Stored data:
Start of Block

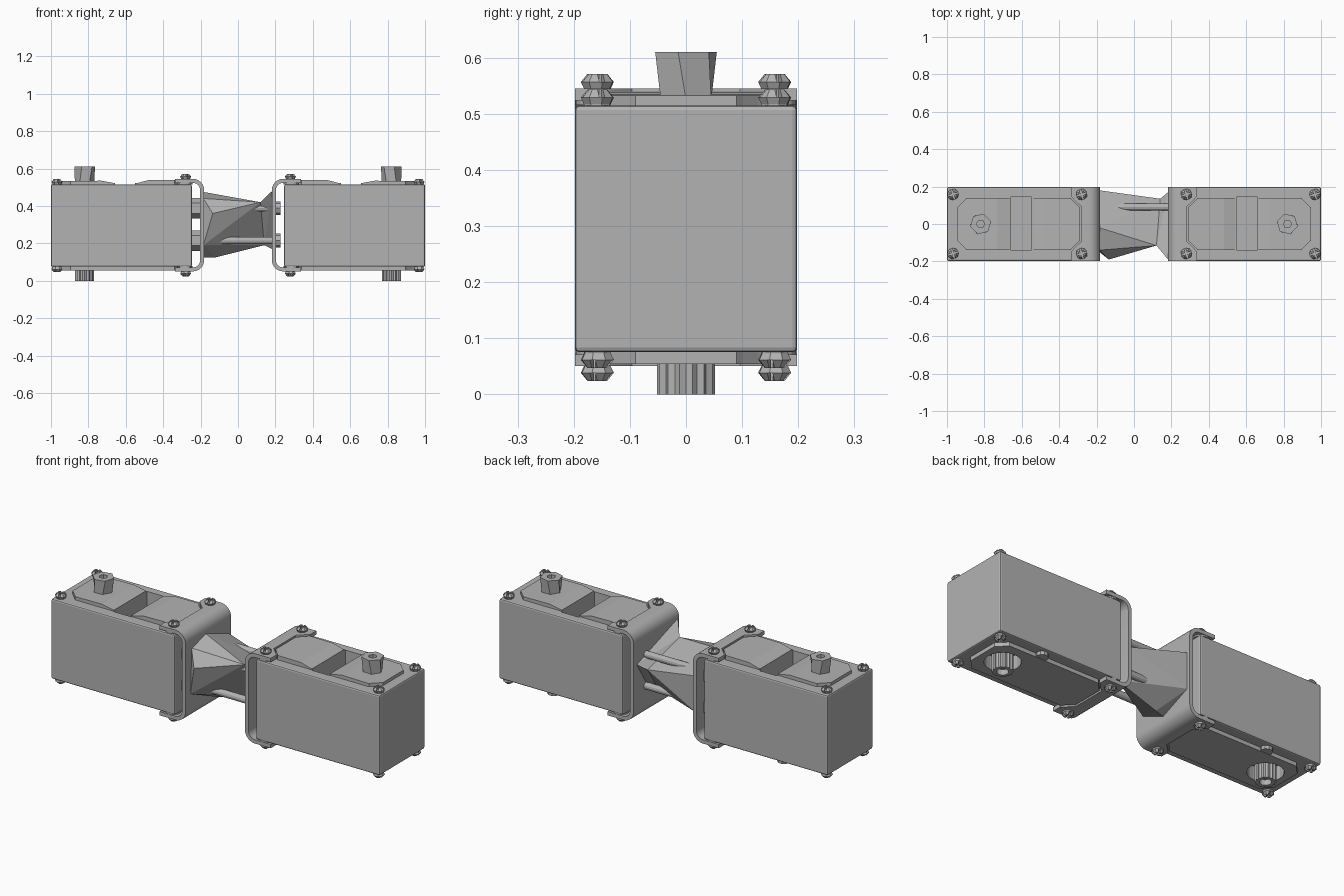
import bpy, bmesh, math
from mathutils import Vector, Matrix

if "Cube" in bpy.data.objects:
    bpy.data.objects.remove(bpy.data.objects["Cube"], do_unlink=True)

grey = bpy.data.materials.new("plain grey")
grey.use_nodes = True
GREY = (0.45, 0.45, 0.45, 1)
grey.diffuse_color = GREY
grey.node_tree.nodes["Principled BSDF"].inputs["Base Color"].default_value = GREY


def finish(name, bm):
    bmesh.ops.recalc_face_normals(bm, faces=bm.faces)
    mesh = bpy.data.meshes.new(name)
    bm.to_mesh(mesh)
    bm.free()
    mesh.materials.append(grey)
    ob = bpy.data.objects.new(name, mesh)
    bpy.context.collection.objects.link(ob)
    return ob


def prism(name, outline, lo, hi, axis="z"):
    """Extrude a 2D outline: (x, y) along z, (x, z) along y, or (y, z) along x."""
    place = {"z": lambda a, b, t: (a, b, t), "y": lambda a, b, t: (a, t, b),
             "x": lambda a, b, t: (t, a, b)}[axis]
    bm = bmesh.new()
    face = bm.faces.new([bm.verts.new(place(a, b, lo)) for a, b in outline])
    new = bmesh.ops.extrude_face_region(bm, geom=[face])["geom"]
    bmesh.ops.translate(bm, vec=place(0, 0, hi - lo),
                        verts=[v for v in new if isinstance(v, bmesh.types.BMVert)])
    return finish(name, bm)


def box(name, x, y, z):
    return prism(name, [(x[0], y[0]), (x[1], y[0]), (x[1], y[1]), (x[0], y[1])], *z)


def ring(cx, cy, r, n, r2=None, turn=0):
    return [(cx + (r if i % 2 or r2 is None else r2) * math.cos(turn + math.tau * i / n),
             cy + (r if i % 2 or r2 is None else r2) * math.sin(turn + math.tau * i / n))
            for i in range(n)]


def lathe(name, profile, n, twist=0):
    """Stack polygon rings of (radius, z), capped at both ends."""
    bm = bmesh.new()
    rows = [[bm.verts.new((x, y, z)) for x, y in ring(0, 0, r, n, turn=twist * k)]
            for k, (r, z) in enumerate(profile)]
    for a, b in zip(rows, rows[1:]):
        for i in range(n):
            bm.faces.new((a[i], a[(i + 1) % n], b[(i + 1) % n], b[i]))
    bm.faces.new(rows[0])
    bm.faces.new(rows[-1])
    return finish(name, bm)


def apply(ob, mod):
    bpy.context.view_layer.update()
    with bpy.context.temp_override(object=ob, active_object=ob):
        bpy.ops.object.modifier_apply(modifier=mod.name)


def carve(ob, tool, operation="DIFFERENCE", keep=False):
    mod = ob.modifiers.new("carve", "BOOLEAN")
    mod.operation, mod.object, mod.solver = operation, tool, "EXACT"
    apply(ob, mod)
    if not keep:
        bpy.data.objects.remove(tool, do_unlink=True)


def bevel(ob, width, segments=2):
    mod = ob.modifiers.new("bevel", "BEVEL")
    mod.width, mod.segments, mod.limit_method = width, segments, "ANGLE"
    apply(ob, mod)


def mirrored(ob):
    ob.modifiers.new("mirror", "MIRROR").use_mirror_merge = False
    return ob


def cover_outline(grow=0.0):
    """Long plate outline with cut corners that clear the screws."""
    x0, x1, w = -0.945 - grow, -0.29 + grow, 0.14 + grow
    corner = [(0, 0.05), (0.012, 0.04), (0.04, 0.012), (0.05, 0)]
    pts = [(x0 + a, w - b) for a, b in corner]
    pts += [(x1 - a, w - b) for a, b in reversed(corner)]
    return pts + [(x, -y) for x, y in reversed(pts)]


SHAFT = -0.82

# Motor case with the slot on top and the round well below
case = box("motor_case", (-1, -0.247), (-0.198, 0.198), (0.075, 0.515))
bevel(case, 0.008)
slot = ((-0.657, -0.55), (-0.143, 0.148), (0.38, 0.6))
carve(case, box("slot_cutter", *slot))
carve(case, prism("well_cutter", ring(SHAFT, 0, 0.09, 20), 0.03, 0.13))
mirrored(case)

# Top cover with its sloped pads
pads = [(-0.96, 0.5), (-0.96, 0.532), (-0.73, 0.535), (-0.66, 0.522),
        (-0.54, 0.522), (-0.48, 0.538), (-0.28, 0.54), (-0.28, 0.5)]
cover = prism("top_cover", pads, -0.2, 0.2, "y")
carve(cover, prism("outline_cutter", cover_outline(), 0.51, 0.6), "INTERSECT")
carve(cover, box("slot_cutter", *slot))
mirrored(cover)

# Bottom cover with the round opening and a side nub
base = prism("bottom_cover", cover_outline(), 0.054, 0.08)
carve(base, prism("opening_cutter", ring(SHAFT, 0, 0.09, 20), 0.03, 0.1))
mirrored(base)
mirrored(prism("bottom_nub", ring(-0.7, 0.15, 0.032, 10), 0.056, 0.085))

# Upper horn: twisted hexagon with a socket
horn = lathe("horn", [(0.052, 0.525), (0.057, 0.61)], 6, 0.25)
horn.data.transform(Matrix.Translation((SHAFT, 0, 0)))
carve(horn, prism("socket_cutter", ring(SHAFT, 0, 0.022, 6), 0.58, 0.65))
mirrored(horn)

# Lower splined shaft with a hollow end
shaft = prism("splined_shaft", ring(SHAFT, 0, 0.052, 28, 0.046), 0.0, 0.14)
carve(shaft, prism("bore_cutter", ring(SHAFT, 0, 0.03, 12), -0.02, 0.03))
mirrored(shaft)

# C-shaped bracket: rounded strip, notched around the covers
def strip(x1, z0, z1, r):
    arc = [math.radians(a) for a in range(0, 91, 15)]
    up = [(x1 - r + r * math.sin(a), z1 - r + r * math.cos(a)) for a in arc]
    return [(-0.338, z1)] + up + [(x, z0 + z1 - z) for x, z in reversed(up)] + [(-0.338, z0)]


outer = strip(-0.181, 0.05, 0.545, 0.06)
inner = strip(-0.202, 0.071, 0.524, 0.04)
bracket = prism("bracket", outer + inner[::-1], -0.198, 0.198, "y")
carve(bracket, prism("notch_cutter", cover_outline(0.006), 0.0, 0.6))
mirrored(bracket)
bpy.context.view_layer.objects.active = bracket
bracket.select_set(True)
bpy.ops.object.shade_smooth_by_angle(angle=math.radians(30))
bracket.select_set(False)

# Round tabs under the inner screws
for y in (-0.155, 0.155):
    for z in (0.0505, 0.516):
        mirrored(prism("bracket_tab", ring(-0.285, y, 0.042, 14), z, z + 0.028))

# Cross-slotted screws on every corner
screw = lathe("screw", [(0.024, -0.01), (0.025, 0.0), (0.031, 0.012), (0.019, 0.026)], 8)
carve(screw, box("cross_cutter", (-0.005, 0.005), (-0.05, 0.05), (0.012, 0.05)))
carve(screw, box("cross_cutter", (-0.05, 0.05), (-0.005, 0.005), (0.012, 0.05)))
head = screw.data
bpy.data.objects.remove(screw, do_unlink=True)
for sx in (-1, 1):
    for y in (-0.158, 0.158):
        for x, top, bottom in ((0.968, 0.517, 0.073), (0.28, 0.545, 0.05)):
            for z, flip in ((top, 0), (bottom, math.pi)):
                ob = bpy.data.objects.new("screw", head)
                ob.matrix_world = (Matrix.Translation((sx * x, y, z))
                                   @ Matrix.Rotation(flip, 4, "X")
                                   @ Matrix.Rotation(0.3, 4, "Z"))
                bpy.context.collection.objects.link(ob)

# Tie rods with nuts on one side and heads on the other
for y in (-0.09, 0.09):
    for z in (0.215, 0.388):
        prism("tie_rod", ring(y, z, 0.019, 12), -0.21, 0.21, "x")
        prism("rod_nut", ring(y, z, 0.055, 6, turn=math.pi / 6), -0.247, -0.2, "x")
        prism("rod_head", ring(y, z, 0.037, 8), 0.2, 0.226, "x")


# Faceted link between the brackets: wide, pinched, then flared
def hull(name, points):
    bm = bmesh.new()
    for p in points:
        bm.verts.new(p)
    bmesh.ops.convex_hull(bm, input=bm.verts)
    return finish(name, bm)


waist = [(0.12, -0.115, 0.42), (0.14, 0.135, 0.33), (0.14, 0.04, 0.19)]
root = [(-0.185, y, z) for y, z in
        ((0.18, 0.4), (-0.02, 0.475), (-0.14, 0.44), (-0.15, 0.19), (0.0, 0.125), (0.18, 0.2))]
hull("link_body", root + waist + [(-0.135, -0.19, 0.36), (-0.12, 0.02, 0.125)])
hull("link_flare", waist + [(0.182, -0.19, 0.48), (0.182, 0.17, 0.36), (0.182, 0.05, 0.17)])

End of Block

Among the entries above, the line containing "rows = [[bm.verts.new((x, y, z))", the line containing "bm.faces.new(rows[0])", and all lines between them are to be restated word for word; nothing else belongs in the reply.

> [Answer]:
    rows = [[bm.verts.new((x, y, z)) for x, y in ring(0, 0, r, n, turn=twist * k)]
            for k, (r, z) in enumerate(profile)]
    for a, b in zip(rows, rows[1:]):
        for i in range(n):
            bm.faces.new((a[i], a[(i + 1) % n], b[(i + 1) % n], b[i]))
    bm.faces.new(rows[0])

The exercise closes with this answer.